That’s why I think understanding and leveraging our mental skills is the next frontier in performance.

Across the last decade I’ve interviewed some of the world’s most impressive sports leaders to understand how they lead, especially when times are difficult.

Here are some strategies from the digital library I’ve curated – I hope they help you to thrive:

Stop blaming others; own the situation

While the airwaves are cluttered with business owners talking about how Brexit is crippling their business, the creative entrepreneurs are using this to their advantage.

Every crisis creates an opportunity so start by owning the situation and using the challenges to cut costs and adapt your strategy while your rivals are playing the victim.

Pressure is a privilege

The highest profile sporting teams view pressure as privilege and use this mind-set to tackle potential issues head on.

Beyond your personal resilience, make sure you equip your team with the skills and mind-set they need to translate the threat into a challenge.

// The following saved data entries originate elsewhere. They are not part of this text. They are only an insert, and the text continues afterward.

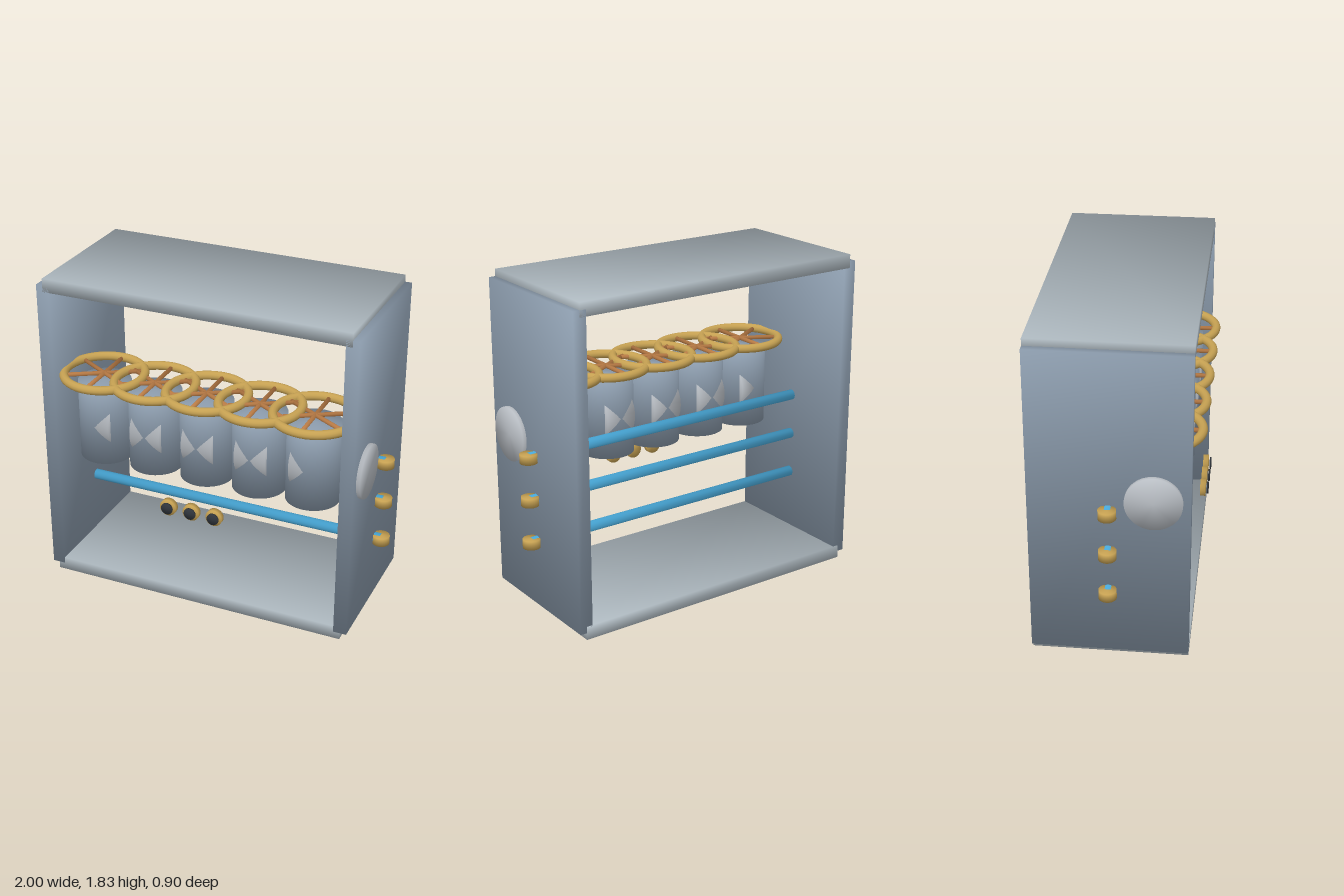
import * as THREE from 'three';
import { mergeVertices } from 'three/addons/utils/BufferGeometryUtils.js';

const mat = (name, color) => {
  const m = new THREE.MeshStandardMaterial({ color });
  m.name = name;
  return m;
};

// Weld shared corners and set soft normals by a rule on the position
function soften(geo, rule) {
  geo.deleteAttribute('normal');
  geo.deleteAttribute('uv');
  const g = mergeVertices(geo, 1e-5);
  const p = g.attributes.position, n = new Float32Array(p.count * 3);
  const v = new THREE.Vector3();
  for (let i = 0; i < p.count; i++) {
    v.fromBufferAttribute(p, i);
    rule(v);
    v.normalize().toArray(n, i * 3);
  }
  g.setAttribute('normal', new THREE.BufferAttribute(n, 3));
  return g;
}
const softBox = (w, h, d) => soften(new THREE.BoxGeometry(w, h, d),
  v => v.set(Math.sign(v.x), Math.sign(v.y), Math.sign(v.z)));
const softCylinder = (r, h, axis = 'y', sides = 32) => {
  const g = soften(new THREE.CylinderGeometry(r, r, h, sides),
    v => v.set(v.x / r, Math.sign(v.y), v.z / r));
  if (axis === 'x') g.rotateZ(-Math.PI / 2);
  if (axis === 'z') g.rotateX(Math.PI / 2);
  return g;
};

export function createModel() {
  const model = new THREE.Group();
  model.name = 'drumRack';

  const steel = mat('blueSteel', 0x8c9cad);
  const plate = mat('paleSteel', 0xb0bbc2);
  const silver = mat('silver', 0xb9bec4);
  const gold = mat('brass', 0xc6a152);
  const copper = mat('copper', 0xc08048);
  const blue = mat('blueRod', 0x48a8d8);
  const dark = mat('darkLens', 0x30353c);

  const add = (name, geo, material, x, y, z, parent = model) => {
    const m = new THREE.Mesh(geo, material);
    m.name = name;
    m.position.set(x, y, z);
    parent.add(m);
    return m;
  };

  // Open frame
  const zMid = -0.03, depth = 0.84;
  add('bottomPlate', softBox(1.75, 0.077, depth), plate, 0, 0.0385, zMid);
  add('topPlate', softBox(1.75, 0.077, depth), plate, 0, 1.7915, zMid);
  for (const s of [-1, 1]) {
    add('sidePlate', softBox(0.075, 1.75, depth), steel, s * 0.876, 0.915, zMid);
    add('sideDisc', softCylinder(0.15, 0.07, 'x', 48), silver, s * 0.9, 0.97, 0.2);
  }

  // Cross rods with an upright end nut on each side
  const rodGeo = softCylinder(0.03, 1.9, 'x', 20);
  const nutGeo = softCylinder(0.048, 0.05, 'y', 24);
  for (const y of [0.425, 0.668, 0.91]) {
    add('crossRod', rodGeo, blue, 0, y, -0.033);
    for (const s of [-1, 1]) add('endNut', nutGeo, gold, s * 0.952, y, -0.033);
  }

  // Drums, each with a hand wheel above and a cross bore through it
  const drumGeo = softCylinder(0.15, 0.457, 'y', 48);
  const rimGeo = new THREE.TorusGeometry(0.225, 0.025, 12, 48).rotateX(Math.PI / 2);
  const spokeGeo = softCylinder(0.012, 0.43, 'z', 10);
  for (let i = -2; i <= 2; i++) {
    const unit = new THREE.Group();
    unit.name = 'drumUnit';
    unit.position.set(i * 0.3125, 0, 0.2);
    model.add(unit);
    add('drum', drumGeo, steel, 0, 0.972, 0, unit);

    // The outermost bores only reach towards the centre
    const left = i === -2 ? 0 : -0.09, right = i === 2 ? 0 : 0.09;
    add('crossBore', softCylinder(0.1497, right - left, 'x', 48), silver,
      (left + right) / 2, 0.97, 0, unit);

    add('wheelRim', rimGeo, gold, 0, 1.24, 0, unit);
    for (let k = 0; k < 3; k++)
      add('wheelSpoke', spokeGeo, copper, 0, 1.24, 0, unit).rotation.y = k * Math.PI / 3;
  }

  // Row of three small indicators
  const bezelGeo = softCylinder(0.048, 0.03, 'z', 28);
  const lensGeo = softCylinder(0.034, 0.009, 'z', 24);
  for (const x of [-0.138, 0, 0.138]) {
    add('indicatorBezel', bezelGeo, gold, x, 0.61, 0.41);
    add('indicatorLens', lensGeo, dark, x, 0.61, 0.436);
  }
  return model;
}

Create a potent motivational mix of sticks and carrots brought to life by compelling stories where you can prove people wrong, beat your local rivals or set an inspirational quest for them to achieve together.

Don’t micromanage – enable

Despite the pressure for short term results, tempting us to try to monitor everything, we should take a lesson from the rugby coach rather than the football coach.

While many football coaches still ‘direct’ proceedings in real time from the touchline by shouting and waving their arms, professional rugby coaches sit back in the stands with an aerial vantage point.

In the business world, the leaders who act as coaches, rather than controllers, will see the ability to make good decisions grow in their teams, rather than producing a group of excellent sheep.

Be fluid not fixed

You can’t predict and prevent all problems from arising, you must instead prepare your team so they can assess and respond quickly.

Very few owners have the perfect strategy to deal with the challenges their business faces, but those whose teams have the right mind-set and culture will have the best chance of winning whatever the position.

See also how to boost employee productivity.